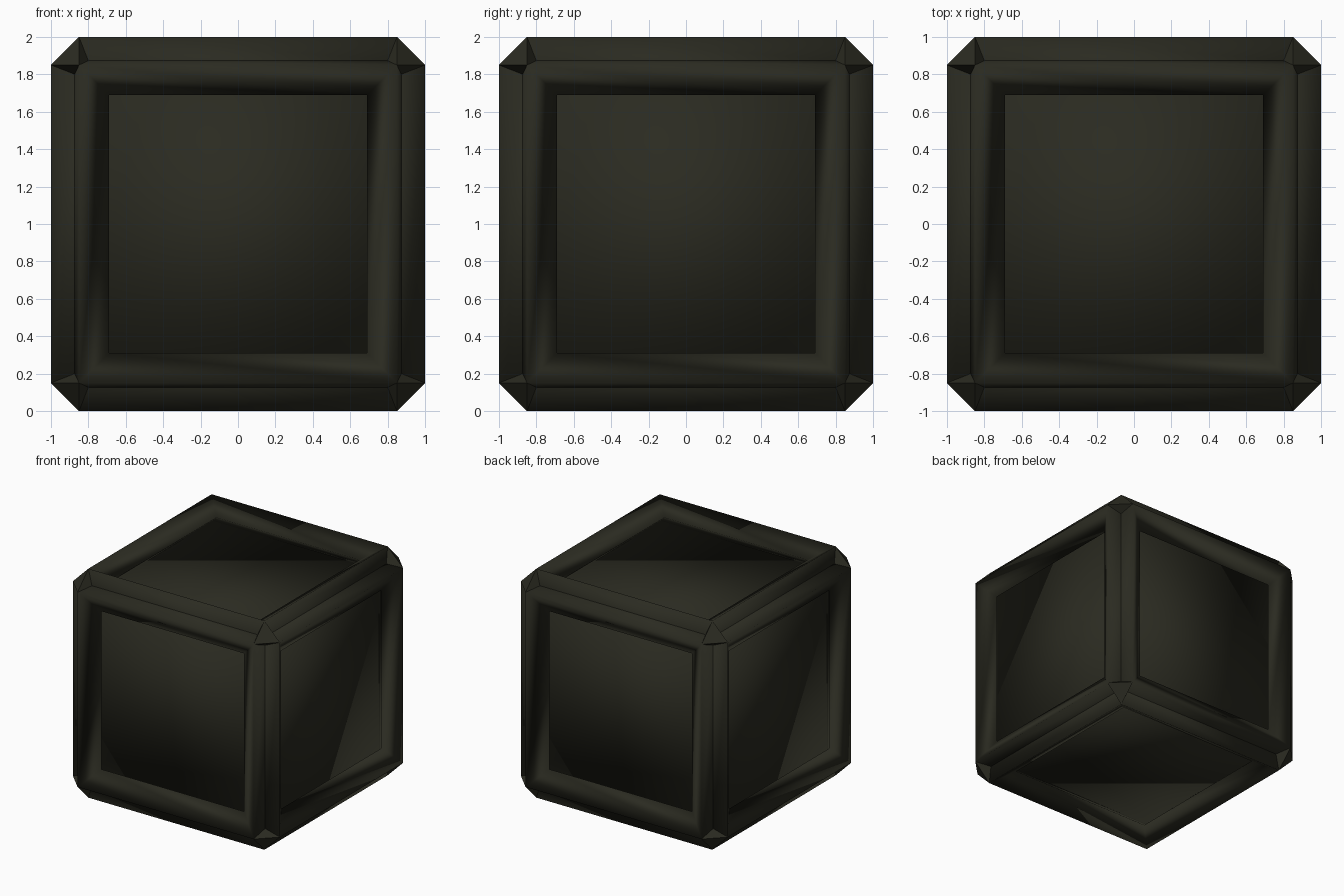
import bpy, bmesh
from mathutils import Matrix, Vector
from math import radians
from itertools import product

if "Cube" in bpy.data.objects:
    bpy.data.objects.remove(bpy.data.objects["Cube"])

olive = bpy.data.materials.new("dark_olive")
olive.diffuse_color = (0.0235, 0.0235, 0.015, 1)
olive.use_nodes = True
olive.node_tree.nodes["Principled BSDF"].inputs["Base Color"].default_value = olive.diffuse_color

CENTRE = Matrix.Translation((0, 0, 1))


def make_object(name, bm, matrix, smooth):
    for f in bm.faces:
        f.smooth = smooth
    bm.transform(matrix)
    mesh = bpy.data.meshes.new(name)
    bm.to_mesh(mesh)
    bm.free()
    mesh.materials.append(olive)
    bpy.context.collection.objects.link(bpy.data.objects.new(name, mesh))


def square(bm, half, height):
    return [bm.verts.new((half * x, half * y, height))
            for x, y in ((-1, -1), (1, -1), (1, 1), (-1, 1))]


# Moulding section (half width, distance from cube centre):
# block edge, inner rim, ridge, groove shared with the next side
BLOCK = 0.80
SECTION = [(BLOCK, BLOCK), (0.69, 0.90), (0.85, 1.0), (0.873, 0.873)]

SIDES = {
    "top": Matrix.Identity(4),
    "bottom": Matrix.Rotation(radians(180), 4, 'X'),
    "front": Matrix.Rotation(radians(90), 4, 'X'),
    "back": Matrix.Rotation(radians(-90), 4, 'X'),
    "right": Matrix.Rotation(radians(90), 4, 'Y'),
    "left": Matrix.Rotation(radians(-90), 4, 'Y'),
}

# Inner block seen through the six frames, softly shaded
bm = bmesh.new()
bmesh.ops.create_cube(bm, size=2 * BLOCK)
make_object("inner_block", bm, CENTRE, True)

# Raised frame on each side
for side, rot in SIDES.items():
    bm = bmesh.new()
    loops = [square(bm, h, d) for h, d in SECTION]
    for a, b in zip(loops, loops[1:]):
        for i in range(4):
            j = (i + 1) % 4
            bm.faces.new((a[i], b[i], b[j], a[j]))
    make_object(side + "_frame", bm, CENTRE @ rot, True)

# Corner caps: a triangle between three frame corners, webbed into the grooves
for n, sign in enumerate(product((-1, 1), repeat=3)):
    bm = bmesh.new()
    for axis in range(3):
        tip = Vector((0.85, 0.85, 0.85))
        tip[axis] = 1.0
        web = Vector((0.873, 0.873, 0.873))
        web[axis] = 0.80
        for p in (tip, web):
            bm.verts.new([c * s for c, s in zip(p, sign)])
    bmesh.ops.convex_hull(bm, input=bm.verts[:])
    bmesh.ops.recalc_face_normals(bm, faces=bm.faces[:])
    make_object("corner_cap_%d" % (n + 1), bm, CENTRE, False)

(Task instructions) As listed above, the lines from the line with "# Raised frame on each side" to the line with "bm.verts.new([c * s" are to be echoed exactly, with both ends included and nothing added.

(Expected answer)
# Raised frame on each side
for side, rot in SIDES.items():
    bm = bmesh.new()
    loops = [square(bm, h, d) for h, d in SECTION]
    for a, b in zip(loops, loops[1:]):
        for i in range(4):
            j = (i + 1) % 4
            bm.faces.new((a[i], b[i], b[j], a[j]))
    make_object(side + "_frame", bm, CENTRE @ rot, True)

# Corner caps: a triangle between three frame corners, webbed into the grooves
for n, sign in enumerate(product((-1, 1), repeat=3)):
    bm = bmesh.new()
    for axis in range(3):
        tip = Vector((0.85, 0.85, 0.85))
        tip[axis] = 1.0
        web = Vector((0.873, 0.873, 0.873))
        web[axis] = 0.80
        for p in (tip, web):
            bm.verts.new([c * s for c, s in zip(p, sign)])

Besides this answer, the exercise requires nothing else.